Back when they first debuted in 1994 Garbage were a new sound, with a unique mix of electronica, loops & samples fused into a ‘rock album’ context. The onslaught of technology eventually caught up with them after a 4 year gap between their 3rd album ‘Beautiful Garbage’ & 2005’s ‘Bleed Like me’. Returning 7 years after ‘Bleed like Me’ they pretty much take up where that album left off, delivering a solid album that pretty much sounds like previous Garbage albums mixed together – which if you were a fan back in the day isn’t necessarily a bad thing. While it’s somewhat disappointing in that they don’t try anything new, being around for nearly 20 years probably gives them a bit of a license to ride the reunion/nostalgia wave that’s currently re-mining previous genres & 90’s bands. Next up the rumoured returns of ‘My Bloody Valentine’ & ‘Mazzy Star’… (Mark)
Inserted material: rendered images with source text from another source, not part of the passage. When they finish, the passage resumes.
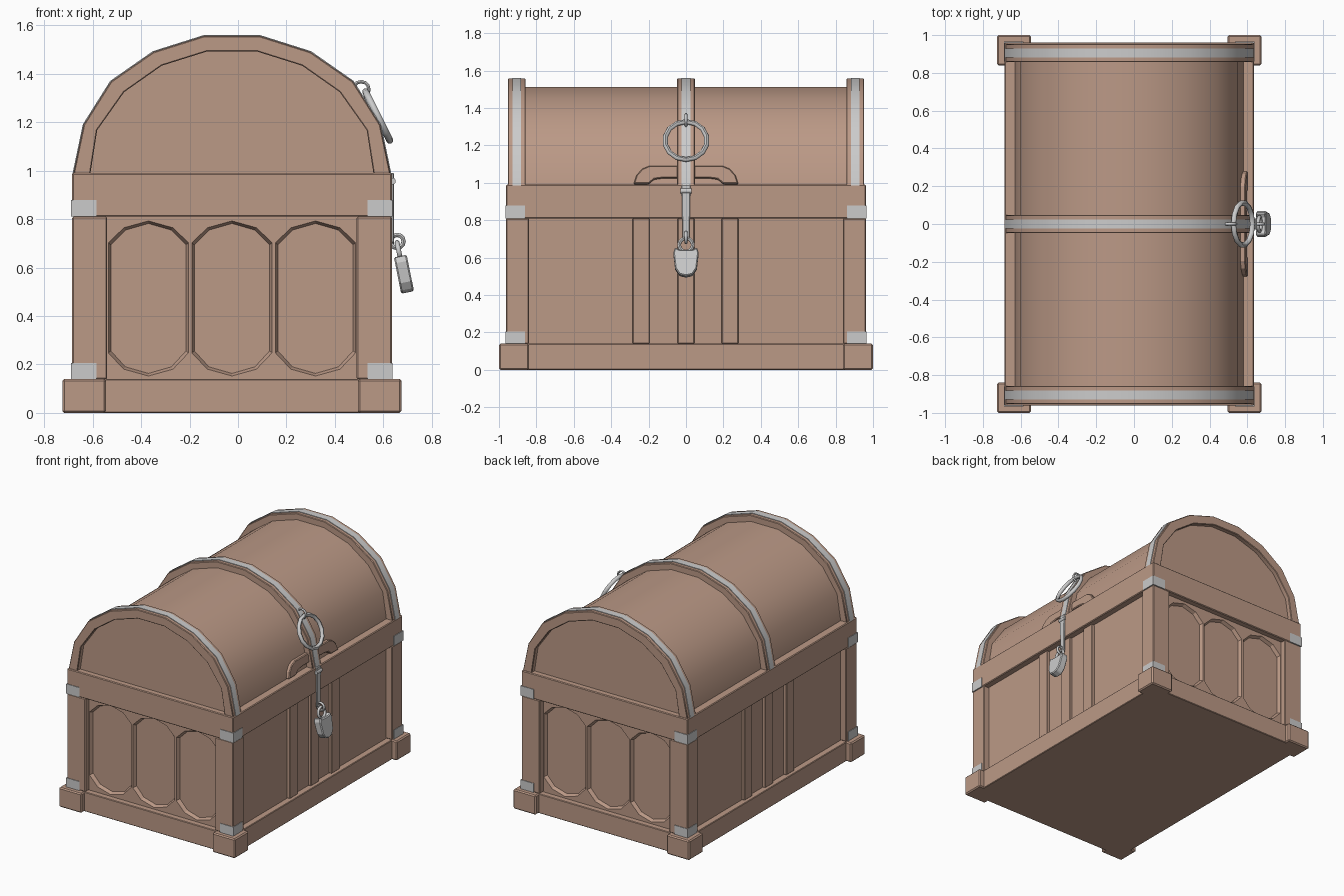
import bpy, bmesh
from math import pi
from mathutils import Vector

if "Cube" in bpy.data.objects:
    bpy.data.objects.remove(bpy.data.objects["Cube"])

CX = -0.025  # chest centre in x (the padlock sticks out on +x)
wood = bpy.data.materials.new("wood")
wood.diffuse_color = (0.5, 0.32, 0.24, 1)
wood.use_nodes = True
wood.node_tree.nodes["Principled BSDF"].inputs["Base Color"].default_value = wood.diffuse_color


def finish(ob, name, mat=None, bevel=0):
    ob.name = name
    if mat:
        ob.data.materials.append(mat)
    if bevel:
        m = ob.modifiers.new("bevel", 'BEVEL')
        m.width, m.segments, m.limit_method = bevel, 1, 'ANGLE'
    return ob


def smooth(ob, angle=pi / 6):
    bpy.ops.object.select_all(action='DESELECT')
    ob.select_set(True)
    bpy.context.view_layer.objects.active = ob
    bpy.ops.object.shade_smooth_by_angle(angle=angle)
    return ob


def prism(name, pts, lo, hi, axis='y', mat=None, bevel=0, end_pts=None):
    """Extrude a 2D outline along x or y, optionally to a different end outline."""
    put = (lambda u, v, t: (u, t, v)) if axis == 'y' else (lambda u, v, t: (t, u, v))
    bm = bmesh.new()
    a = [bm.verts.new(put(u, v, lo)) for u, v in pts]
    b = [bm.verts.new(put(u, v, hi)) for u, v in (end_pts or pts)]
    bm.faces.new(a)
    bm.faces.new(b[::-1])
    n = len(a)
    for i in range(n):
        bm.faces.new((a[i], a[(i + 1) % n], b[(i + 1) % n], b[i]))
    bmesh.ops.recalc_face_normals(bm, faces=bm.faces)
    me = bpy.data.meshes.new(name)
    bm.to_mesh(me)
    bm.free()
    ob = bpy.data.objects.new(name, me)
    bpy.context.collection.objects.link(ob)
    return finish(ob, name, mat, bevel)


def box(name, x, y, z, mat=wood, bevel=0):
    return prism(name, [(x[0], z[0]), (x[1], z[0]), (x[1], z[1]), (x[0], z[1])],
                 y[0], y[1], 'y', mat, bevel)


def side(s, a, b, c=0):
    """Interval a..b mirrored by sign s around c."""
    return tuple(sorted((c + s * a, c + s * b)))


def ring(name, loc, rot, major, minor, seg=12):
    bpy.ops.mesh.primitive_torus_add(location=loc, rotation=rot, major_radius=major,
                                     minor_radius=minor, major_segments=seg, minor_segments=8)
    return smooth(finish(bpy.context.object, name), pi / 4)


# body core, with three recessed panels cut into each end
core = box("body_core", (CX - .615, CX + .615), (-.92, .92), (.10, .95))
half = [(.163, .25), (.163, .70), (.10, .762), (0, .79)]
outline = half + [(-.10, .762), (-.163, .70), (-.163, .25), (-.10, .183), (0, .155), (.10, .183)]
for s in (-1, 1):
    for cx in (-.345, 0, .345):
        big = [(CX + cx + u * 1.03, .4725 + (v - .4725) * 1.015) for u, v in outline]
        small = [(CX + cx + u * .95, .4725 + (v - .4725) * .975) for u, v in outline]
        cutter = prism("panel_cutter", big, s * .925, s * .895, end_pts=small)
        m = core.modifiers.new("recess", 'BOOLEAN')
        m.operation, m.solver, m.object = 'DIFFERENCE', 'EXACT', cutter
        bpy.ops.object.select_all(action='DESELECT')
        core.select_set(True)
        bpy.context.view_layer.objects.active = core
        bpy.ops.object.modifier_apply(modifier=m.name)
        bpy.data.objects.remove(cutter)

# plinth and top rail
box("plinth", (CX - .66, CX + .66), (-.962, .962), (0, .14), bevel=.004)
box("top_rail", (CX - .66, CX + .66), (-.962, .962), (.81, .99), bevel=.005)

# feet, corner posts and metal corner brackets
for sx in (-1, 1):
    for sy in (-1, 1):
        box("foot", side(sx, .52, .70, CX), side(sy, .84, 1.0), (0, .14), bevel=.008)
        box("corner_post", side(sx, .515, .66, CX), side(sy, .84, .962), (.14, .81), bevel=.005)
        for z in ((.14, .205), (.81, .88)):
            box("corner_bracket", side(sx, .56, .664, CX), side(sy, .86, .966), z, None)
    # raised vertical slats on the long sides
    for y in (-.24, 0, .235):
        box("side_slat", side(sx, .60, .637, CX), (y - .045, y + .045), (.14, .81), bevel=.004)


# barrel lid
def arch(h):
    return [(CX + u, v) for u, v in h] + [(CX - u, v) for u, v in h[::-1]]


outer = arch([(.655, .985), (.612, 1.19), (.50, 1.368), (.325, 1.49), (.113, 1.557)])
inner = arch([(.605, .985), (.575, 1.175), (.46, 1.338), (.30, 1.451), (.107, 1.512)])
smooth(prism("lid_barrel", inner, -.92, .92, mat=wood))


def grow(pts, d):
    """Shift an arch outwards from the lid centre."""
    out = []
    for u, v in pts:
        r = Vector((u - CX, v - .93)).normalized()
        out.append((u + r.x * d, v + max(r.y, 0) * d if v > 1 else v))
    return out


# wooden ribs with metal bands
for y, w in ((-.905, .048), (0, .048), (.905, .048)):
    smooth(prism("lid_rib", outer + grow(inner, -.02)[::-1], y - w, y + w, mat=wood, bevel=.004))
    smooth(prism("lid_band", grow(outer, .004) + grow(outer, -.02)[::-1], y - .023, y + .023))

# curved handle plate at the foot of the lid
up = [(.28, 0), (.265, .045), (.235, .08), (.195, .097)]
low = [(.12, .032), (.17, .025), (.2, 0)]
plate = up + [(-u, v) for u, v in up[::-1]] + [(-u, v) for u, v in low[::-1]] + low
handle = prism("lid_handle", plate, -.015, .028, 'x', wood, .005)
handle.location = (.575, 0, .992)
handle.rotation_euler = (0, -.13, 0)

# pull ring and its staple
ring("pull_ring", (.577, 0, 1.226), (0, pi / 2 - .46, 0), .113, .014, 14)
ring("ring_staple", (.508, 0, 1.335), (pi / 2, 0, 0), .033, .007)

# hasp with hinge knuckle and collar
prism("hasp", [(-.024, .99), (.024, .99), (.018, .71), (0, .695), (-.018, .71)],
      .63, .644, 'x', bevel=.003)
bpy.ops.mesh.primitive_cylinder_add(vertices=10, radius=.014, depth=.06,
                                    location=(.638, 0, .957), rotation=(pi / 2, 0, 0))
smooth(finish(bpy.context.object, "hasp_hinge"), pi / 4)

# padlock hanging from the hasp
ring("hasp_staple", (.657, 0, .708), (pi / 2, 0, 0), .027, .009)
ring("padlock_shackle", (.664, 0, .668), (0, pi / 2 - .2, 0), .037, .01)
lock = [(0, -.078), (.035, -.07), (.058, -.035), (.068, .05), (.058, .078), (.035, .065)]
lock += [(-u, v) for u, v in lock[:0:-1]]
padlock = prism("padlock_body", lock, -.027, .027, 'x', bevel=.006)
padlock.location = (.685, 0, .574)
padlock.rotation_euler = (0, -.2, 0)
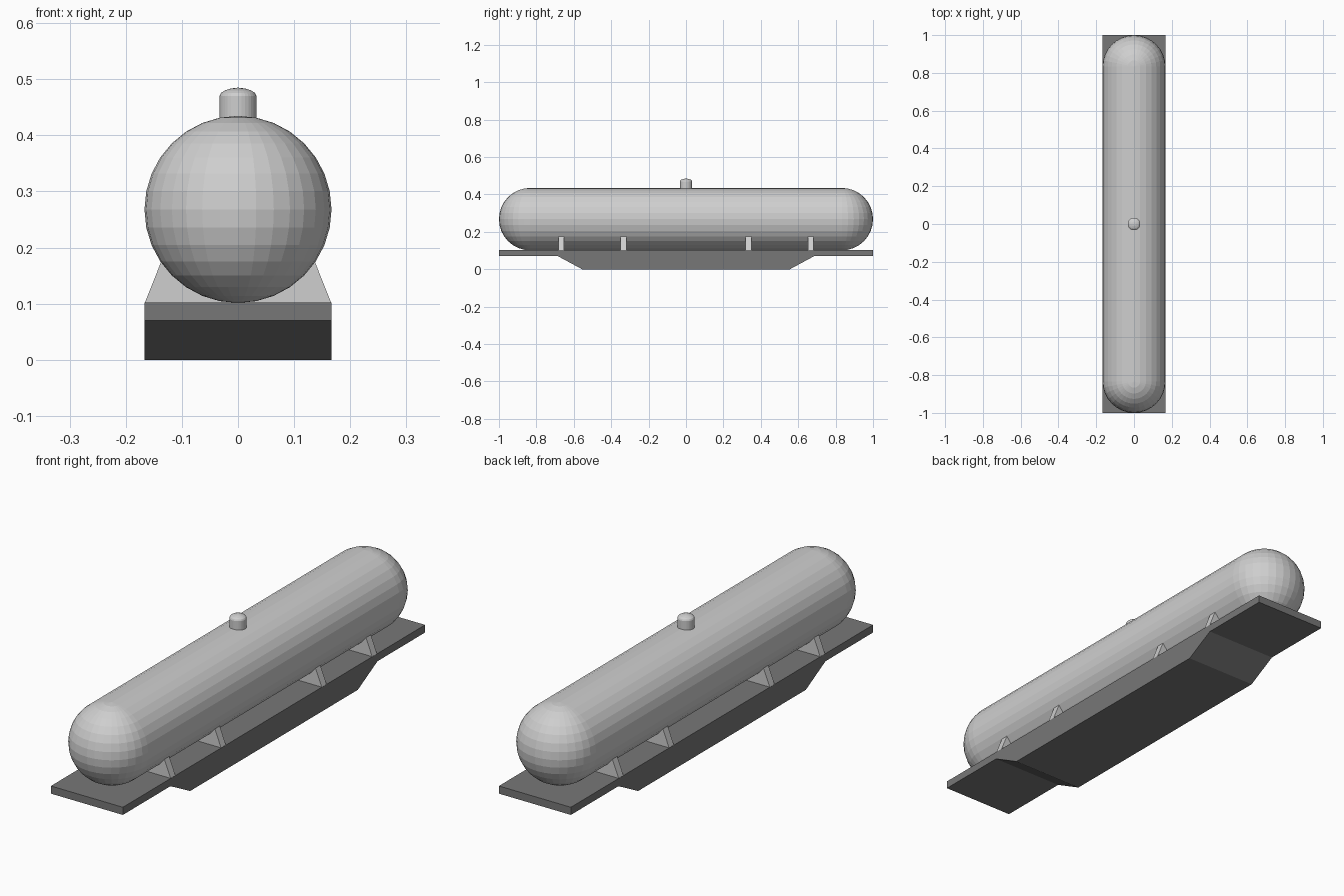
import bpy, bmesh, math

if "Cube" in bpy.data.objects:
    bpy.data.objects.remove(bpy.data.objects["Cube"])

R = 0.1667          # tank radius, also half width of the base
CZ = 0.268          # tank axis height


def material(name, v):
    m = bpy.data.materials.new(name)
    m.diffuse_color = (v, v, v, 1)
    m.use_nodes = True
    m.node_tree.nodes["Principled BSDF"].inputs["Base Color"].default_value = m.diffuse_color
    return m


light_grey = material("light grey", 0.62)
dark_grey = material("dark grey", 0.185)


def finish(name, bm, mat):
    bmesh.ops.recalc_face_normals(bm, faces=bm.faces[:])
    me = bpy.data.meshes.new(name)
    bm.to_mesh(me)
    bm.free()
    me.materials.append(mat)
    ob = bpy.data.objects.new(name, me)
    bpy.context.collection.objects.link(ob)
    return ob


def prism(name, points, direction, mat):
    """Closed profile extruded along a direction."""
    bm = bmesh.new()
    face = bm.faces.new([bm.verts.new(p) for p in points])
    ext = bmesh.ops.extrude_face_region(bm, geom=[face])["geom"]
    verts = [g for g in ext if isinstance(g, bmesh.types.BMVert)]
    bmesh.ops.translate(bm, verts=verts, vec=direction)
    # extrusion may drop or keep the first cap: make sure both ends are closed
    bmesh.ops.holes_fill(bm, edges=[e for e in bm.edges if e.is_boundary])
    return finish(name, bm, mat)


# Tank: faceted sphere cut in half, pulled out along y and joined by straight panels
bm = bmesh.new()
bmesh.ops.create_uvsphere(bm, u_segments=32, v_segments=16, radius=R)
back = [f for f in bm.faces if f.calc_center_median().y > 0]
bmesh.ops.delete(bm, geom=back, context="FACES")
bmesh.ops.translate(bm, verts=bm.verts[:], vec=(0, -(1 - R), CZ))
rim = [e for e in bm.edges if e.is_boundary]
ext = bmesh.ops.extrude_edge_only(bm, edges=rim)["geom"]
for v in ext:
    if isinstance(v, bmesh.types.BMVert):
        v.co.y = 0
bmesh.ops.recalc_face_normals(bm, faces=bm.faces[:])
half = bmesh.ops.duplicate(bm, geom=bm.verts[:] + bm.edges[:] + bm.faces[:])["geom"]
for v in half:
    if isinstance(v, bmesh.types.BMVert):
        v.co.y *= -1
bmesh.ops.remove_doubles(bm, verts=bm.verts[:], dist=0.0001)
finish("tank", bm, light_grey)

# Base: deck plate with a tapered keel block below
side = [(-1, 0.102), (-1, 0.07), (-0.685, 0.07), (-0.555, 0)]
side += [(-y, z) for y, z in reversed(side)]
prism("base", [(-R, y, z) for y, z in side], (2 * R, 0, 0), dark_grey)

# Saddles: cradle plates whose upper edge follows the tank
rs = R - 0.002
arc = []
for i in range(13):
    a = math.radians(-34 - 112 * i / 12)
    arc.append((rs * math.cos(a), CZ + rs * math.sin(a)))
T = 0.032
for n, y in enumerate((-0.667, -0.333, 0.333, 0.667)):
    prof = [(-R, 0.1), (R, 0.1)] + arc
    prism(f"saddle_{n + 1}", [(x, y - T / 2, z) for x, z in prof], (0, T, 0), light_grey)

# Filler cap: short domed cylinder on top
bm = bmesh.new()
rings = [(0.033, 0.42), (0.033, 0.470), (0.0305, 0.4755), (0.0235, 0.480), (0.0125, 0.4835)]
N = 32
loops = [[bm.verts.new((r * math.cos(2 * math.pi * i / N), r * math.sin(2 * math.pi * i / N), z))
          for i in range(N)] for r, z in rings]
for a, b in zip(loops, loops[1:]):
    for i in range(N):
        j = (i + 1) % N
        bm.faces.new((a[i], a[j], b[j], b[i]))
tip = bm.verts.new((0, 0, 0.485))
for i in range(N):
    bm.faces.new((loops[-1][i], loops[-1][(i + 1) % N], tip))
bm.faces.new(loops[0][::-1])
finish("filler_cap", bm, light_grey)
Battles, from New York, explore similar musical terrain to the famous Chicago band, Tortoise for whom the term ‘post-rock’ was created. These musicians unashamedly incorporate a wide array of stylistic influences from jazz and electronica all the way across the musical spectrum to prog rock. 2011’s ‘Gloss Drop’ was the band’s third release on the prestigious Warp label which was followed by a series of 12” singles featuring remixes by a range of electronic artists. ‘Dross Glop’ is the collection of those remixes and includes contributions from Gui Boratto, The Field, Hudson Mohawke and Gang Gang Dance. This CD is as much a summary of current left field electronica as it is an enticing peek inside the world of musical possibilities opened up by Battles. Great cover art too. (John)
Hello cruel world.
Stalwart Nashville singer-songwriter more well known for writing songs covered by other artists (Faith Hill, Trisha Yearwood, Bryan Adams, Lee Ann Womack) than her own solo work. Her country-ish folk/rock sound is similar to other singers such as Mary Chapin-Carpenter, Kim Richey or Shawn Colvin, in that it never really fits into one particular genre, though she hasn’t achieved the recognition or cult following of some of those artists. ‘Hello Cruel World, her 6th album, is full of more downbeat meditations on life & loss, intelligent lyrics, & quality musicianship. Worth a listen if you like any of the artists above, or the kind of music that gets lumped into the catch-all genre ‘Americana’. (Mark)
Live at Carnegie Hall / Caetano Veloso and David Byrne.
This is a famous concert among fans. In 2004, Brazil’s national treasure Caetano Veloso was the first non-classical musician invited by the Carnegie Hall for their Perspective Concert Series, and he asked his long-time friend David Byrne to join. It’s a mystery why this hasn’t been issued before, but here it is; we can finally taste that precious, will-never-recur night. It’s a very intimate, acoustic show (perhaps almost no rehearsals), but nicely developed opening with Veloso’s mesmerising guitar and vocal. Byrne follows with his acoustic guitar playing the Talking Heads’ songs. Then, two rock maestros come together on stage and give the joyful joint performance including Talking Heads’ ‘(Nothing but) Flowers’ which is probably the highlight of the night. The audience clearly enjoy this unique occasion and give massive applause with warmth. I wish I was there. I would have swooned! (Shinji)